## Your goal
The expected answer comprises all lines from the entries that contain the string "name".

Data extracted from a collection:
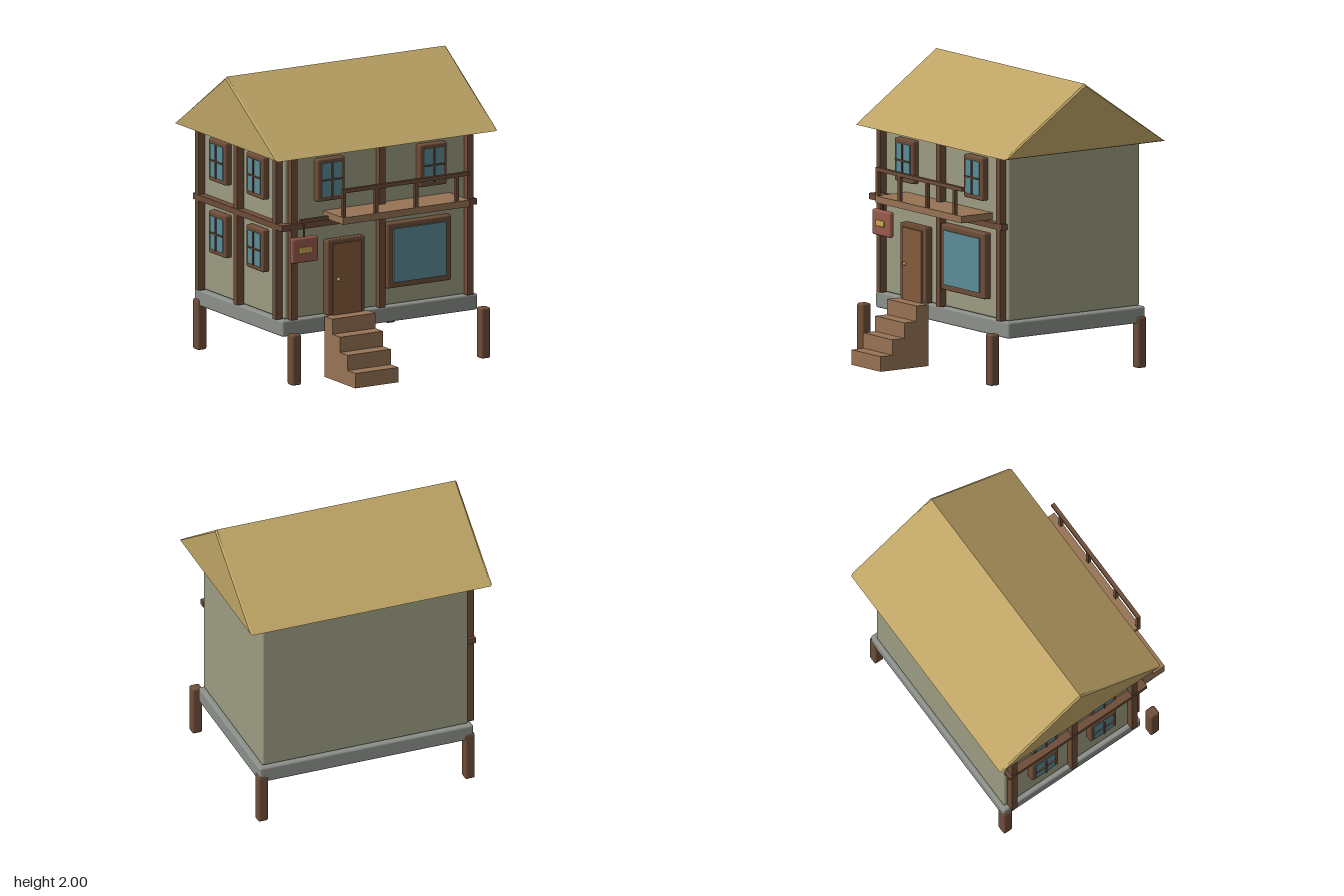
import * as THREE from 'three';
import { RoundedBoxGeometry } from 'three/addons/geometries/RoundedBoxGeometry.js';

const mat = (color) => new THREE.MeshStandardMaterial({ color });

export function createModel() {
  const house = new THREE.Group();
  house.name = 'house';
  const plaster = mat(0x9c9c82), timber = mat(0x6e4d38), plank = mat(0x977355);
  const glass = mat(0x5b8b98), stone = mat(0x8b8f89), thatch = mat(0xbca264);
  const doorWood = mat(0x835b3b), signRed = mat(0x985a4b), gold = mat(0xc8a650);

  // Box given by its limits; an optional bevel softens the edges
  const box = (parent, name, material, [x0, x1], [y0, y1], [z0, z1], bevel = 0) => {
    const size = [x1 - x0, y1 - y0, z1 - z0];
    const geometry = bevel ? new RoundedBoxGeometry(...size, 2, bevel) : new THREE.BoxGeometry(...size);
    const mesh = new THREE.Mesh(geometry, material);
    mesh.name = name;
    mesh.position.set((x0 + x1) / 2, (y0 + y1) / 2, (z0 + z1) / 2);
    parent.add(mesh);
    return mesh;
  };
  const around = (c, width) => [c - width / 2, c + width / 2];

  // Body and base
  box(house, 'walls', plaster, [-0.742, 0.742], [0.42, 1.545], [-0.7, 0.385], 0.015);
  box(house, 'foundation', stone, [-0.77, 0.77], [0.305, 0.417], [-0.725, 0.405], 0.015);

  // Gable roof, closed underneath
  const bevel = 0.012, width = 1.74;
  const gable = new THREE.Shape();
  gable.moveTo(-0.5, 1.545);
  gable.lineTo(0.82, 1.545);
  gable.lineTo(0.16, 2.0);
  gable.closePath();
  const roofGeometry = new THREE.ExtrudeGeometry(gable, {
    depth: width - 2 * bevel, bevelThickness: bevel, bevelSize: bevel, bevelOffset: -bevel, bevelSegments: 1,
  });
  roofGeometry.translate(0, 0, -width / 2 + bevel).rotateY(Math.PI / 2);
  const roof = new THREE.Mesh(roofGeometry, thatch);
  roof.name = 'roof';
  house.add(roof);

  // Corner stilts
  for (const x of [-0.745, 0.745]) {
    for (const z of [-0.693, 0.517]) {
      box(house, 'stilt', timber, around(x, 0.072), [0, 0.35], around(z, 0.072), 0.014);
    }
  }

  // Entrance steps
  for (let i = 0; i < 4; i++) {
    const z = 0.728 - i * 0.098;
    box(house, 'step', plank, [-0.455, -0.115], [0, 0.105 * (i + 1) - 0.002], [z, z + 0.098]);
  }

  // Small window: built facing +z with its back at z = 0
  const addWindow = (parent, x, y) => {
    const win = new THREE.Group();
    win.name = 'window';
    win.position.set(x, y, 0);
    box(win, 'windowFrame', timber, [-0.108, 0.108], [-0.147, 0.147], [-0.005, 0.05], 0.012);
    box(win, 'windowPane', glass, [-0.08, 0.08], [-0.115, 0.115], [0, 0.056]);
    box(win, 'windowUpright', timber, [-0.005, 0.005], [-0.115, 0.115], [0, 0.065]);
    box(win, 'windowCrossbar', timber, [-0.08, 0.08], [-0.005, 0.005], [0, 0.065]);
    parent.add(win);
  };

  // Front wall, measured from the plaster surface
  const front = new THREE.Group();
  front.name = 'frontWallTrim';
  front.position.z = 0.385;
  house.add(front);
  for (const x of [-0.693, 0, 0.693]) {
    box(front, 'frontPost', timber, around(x, 0.044), [0.42, 1.545], [0, 0.05]);
  }
  box(front, 'frontBeam', timber, [-0.795, 0.74], [1.042, 1.083], [0.005, 0.055]);
  for (const x of [-0.402, 0.402]) addWindow(front, x, 1.357);
  box(front, 'shopWindowFrame', timber, [0.035, 0.542], [0.545, 0.995], [-0.005, 0.055], 0.012);
  box(front, 'shopWindowPane', glass, [0.08, 0.495], [0.585, 0.955], [0, 0.066]);

  // Door
  box(front, 'doorFrame', timber, [-0.433, -0.14], [0.42, 0.937], [-0.005, 0.055], 0.008);
  box(front, 'door', doorWood, [-0.397, -0.175], [0.42, 0.91], [0, 0.066]);
  const knob = new THREE.Mesh(new THREE.SphereGeometry(0.013, 12, 8), gold);
  knob.name = 'doorKnob';
  knob.position.set(-0.358, 0.665, 0.073);
  front.add(knob);

  // Side wall on the model's right, turned to face -x
  const side = new THREE.Group();
  side.name = 'sideWallTrim';
  side.position.set(-0.742, 0, -0.157);
  side.rotation.y = -Math.PI / 2;
  house.add(side);
  for (const x of [-0.495, 0, 0.495]) {
    box(side, 'sidePost', timber, around(x, 0.044), [0.42, 1.545], [0, 0.052]);
  }
  box(side, 'sideBeam', timber, [-0.54, 0.56], [1.042, 1.083], [0, 0.055]);
  for (const x of [-0.24, 0.24]) {
    for (const y of [0.857, 1.357]) addWindow(side, x, y);
  }

  // Balcony with railing
  const balcony = new THREE.Group();
  balcony.name = 'balcony';
  house.add(balcony);
  box(balcony, 'balconyFloor', plank, [-0.437, 0.56], [1.088, 1.135], [0.385, 0.64]);
  box(balcony, 'handrail', timber, [-0.437, 0.56], [1.303, 1.33], [0.613, 0.64]);
  for (const x of [-0.425, -0.17, 0.145, 0.465]) {
    box(balcony, 'baluster', timber, around(x, 0.024), [1.135, 1.303], [0.615, 0.638]);
  }

  // Hanging sign
  const sign = new THREE.Group();
  sign.name = 'hangingSign';
  house.add(sign);
  box(sign, 'signArm', timber, [-0.655, -0.42], [1.086, 1.11], [0.43, 0.455]);
  box(sign, 'signRod', timber, around(-0.625, 0.01), [0.98, 1.09], around(0.445, 0.01));
  box(sign, 'signBoard', signRed, [-0.73, -0.52], [0.815, 0.99], [0.425, 0.465], 0.015);
  box(sign, 'signPlate', gold, [-0.675, -0.577], [0.88, 0.922], [0.455, 0.473], 0.006);

  return house;
}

## Task output
  house.name = 'house';
  const box = (parent, name, material, [x0, x1], [y0, y1], [z0, z1], bevel = 0) => {
    mesh.name = name;
  roof.name = 'roof';
    win.name = 'window';
  front.name = 'frontWallTrim';
  knob.name = 'doorKnob';
  side.name = 'sideWallTrim';
  balcony.name = 'balcony';
  sign.name = 'hangingSign';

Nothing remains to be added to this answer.